From the perception of a student teacher in training I feel that ActivInspire would be an effective aid for classroom lessons as they have multiple benefits and a significant impact on young learners. Hands on learning allows children to absorb the educational content more effectively as they are physically engaging with the lesson. Educator Janice Prandstatter spoke on the impact of interactive displays in early learning on an online article ““Touch displays can become a social learning tool encouraging hands-on experiences, thereby helping children to learn by doing.” (Prandstatter 2014). Thus, it is important in education to always strive to maintain your learners’ attention and aim to encourage their interaction with the activity or learners will switch off from the lesson and not learn anything.
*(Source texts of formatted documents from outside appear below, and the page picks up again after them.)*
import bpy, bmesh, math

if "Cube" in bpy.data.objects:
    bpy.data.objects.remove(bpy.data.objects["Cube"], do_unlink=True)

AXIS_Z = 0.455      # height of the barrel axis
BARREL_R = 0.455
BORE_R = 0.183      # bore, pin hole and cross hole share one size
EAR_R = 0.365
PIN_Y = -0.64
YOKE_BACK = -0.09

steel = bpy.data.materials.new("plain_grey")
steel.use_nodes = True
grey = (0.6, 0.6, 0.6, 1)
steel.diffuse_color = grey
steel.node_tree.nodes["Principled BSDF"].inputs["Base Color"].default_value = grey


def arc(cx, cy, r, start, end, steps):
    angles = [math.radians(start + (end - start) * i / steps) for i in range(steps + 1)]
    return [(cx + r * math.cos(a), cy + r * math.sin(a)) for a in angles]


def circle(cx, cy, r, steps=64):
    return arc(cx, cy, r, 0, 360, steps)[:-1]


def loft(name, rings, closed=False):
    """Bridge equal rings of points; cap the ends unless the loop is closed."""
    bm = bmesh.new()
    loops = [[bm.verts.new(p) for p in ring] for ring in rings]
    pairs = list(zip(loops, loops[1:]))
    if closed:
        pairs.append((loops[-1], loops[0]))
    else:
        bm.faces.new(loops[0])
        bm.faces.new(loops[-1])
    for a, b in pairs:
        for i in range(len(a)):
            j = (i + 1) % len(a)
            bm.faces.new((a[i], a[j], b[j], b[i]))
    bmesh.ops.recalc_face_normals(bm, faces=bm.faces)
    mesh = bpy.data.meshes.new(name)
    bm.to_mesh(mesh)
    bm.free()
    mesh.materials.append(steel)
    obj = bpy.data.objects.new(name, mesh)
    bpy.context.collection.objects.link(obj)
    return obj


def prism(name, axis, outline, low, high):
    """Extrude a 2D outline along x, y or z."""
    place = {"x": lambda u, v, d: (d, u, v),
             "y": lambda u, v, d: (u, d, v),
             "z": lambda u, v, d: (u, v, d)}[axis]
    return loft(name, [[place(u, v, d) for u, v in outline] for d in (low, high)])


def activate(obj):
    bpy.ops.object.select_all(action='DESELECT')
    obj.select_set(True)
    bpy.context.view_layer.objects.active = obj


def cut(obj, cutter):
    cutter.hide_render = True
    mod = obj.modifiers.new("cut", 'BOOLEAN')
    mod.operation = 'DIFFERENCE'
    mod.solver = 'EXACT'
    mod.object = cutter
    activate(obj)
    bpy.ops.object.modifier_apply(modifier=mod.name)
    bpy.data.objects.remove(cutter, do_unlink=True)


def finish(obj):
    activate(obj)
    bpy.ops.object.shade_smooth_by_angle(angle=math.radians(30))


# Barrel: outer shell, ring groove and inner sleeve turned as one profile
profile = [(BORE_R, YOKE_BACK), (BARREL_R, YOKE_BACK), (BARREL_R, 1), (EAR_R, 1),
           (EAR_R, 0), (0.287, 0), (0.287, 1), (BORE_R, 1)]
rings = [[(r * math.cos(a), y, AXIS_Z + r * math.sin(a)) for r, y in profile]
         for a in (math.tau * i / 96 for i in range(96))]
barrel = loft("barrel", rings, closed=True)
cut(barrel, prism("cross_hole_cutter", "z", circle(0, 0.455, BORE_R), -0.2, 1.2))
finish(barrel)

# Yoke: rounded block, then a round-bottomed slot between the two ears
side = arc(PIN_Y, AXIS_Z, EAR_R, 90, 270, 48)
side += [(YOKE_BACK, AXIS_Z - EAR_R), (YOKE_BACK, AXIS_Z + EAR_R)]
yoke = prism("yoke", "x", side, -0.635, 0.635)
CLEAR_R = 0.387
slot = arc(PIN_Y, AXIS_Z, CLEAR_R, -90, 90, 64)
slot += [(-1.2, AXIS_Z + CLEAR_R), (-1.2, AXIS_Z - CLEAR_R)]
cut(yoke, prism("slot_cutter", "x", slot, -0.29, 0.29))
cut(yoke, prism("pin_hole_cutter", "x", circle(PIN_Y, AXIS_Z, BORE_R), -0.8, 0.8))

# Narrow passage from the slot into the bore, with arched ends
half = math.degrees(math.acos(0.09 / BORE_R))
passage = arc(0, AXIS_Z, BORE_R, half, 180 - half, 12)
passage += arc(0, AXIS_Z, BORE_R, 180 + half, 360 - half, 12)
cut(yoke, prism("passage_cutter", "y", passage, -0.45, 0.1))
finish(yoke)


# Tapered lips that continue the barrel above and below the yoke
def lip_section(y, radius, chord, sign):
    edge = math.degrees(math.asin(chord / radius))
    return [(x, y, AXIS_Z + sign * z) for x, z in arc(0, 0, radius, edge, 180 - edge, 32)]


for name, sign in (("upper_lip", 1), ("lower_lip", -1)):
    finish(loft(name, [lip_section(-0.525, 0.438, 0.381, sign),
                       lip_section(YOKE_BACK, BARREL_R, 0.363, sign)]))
Beauchamp spoke on the importance of using multimodality in the classroom and the impact of its use on children’s understanding “The multimodality of technology is another reason to use it, as it allows teachers to present an idea in a variety of different ways to help pupils understand it.” (Beauchamp, 2012, p.8). Ergo, it is apparent that if I wish to develop my knowledge of digital technology to further develop my practice I must experiment with ActivInspire and other multimodal technologies to enhance my experience that I can incorporate with future lessons.

Additionally, ActivInspire can be used to support multiple curriculum outcomes. For example, we based our ActivInspire activity around the Curriculum for Excellence guidelines, specifically Literacy and Technology outcomes:

“Throughout the writing process, I can check that my writing makes sense.” LIT 1-23a

“I can explore and experiment with digital technologies and can use what I learn to support and enhance my learning in different contexts.” TCH 1-01

To conclude after my research and trial of Activinspire in today’s lesson I feel it is a teaching software I would consider using as a tool for future lessons.  I feel it would be a great asset to use as an introduction for lessons such as creative writing or addition and subtraction lessons. However, I personally feel the ActivInspire activity can take a long time to prepare thus I would be unlikely to include the activity in everyday lessons. Nevertheless, due to their multiple benefits they can have on a child’s learning it is important as a student teacher that I focus on incorporating the use of ActivInspire into future lessons.


Beauchamp, G. (2012) ICT in the Primary School: From Pedagogy to Practice. Pearson.

Prandstatter, J (2014). Interactive Displays in Early Years Classes.[Online] Available: . [Accessed: 23 January 2018)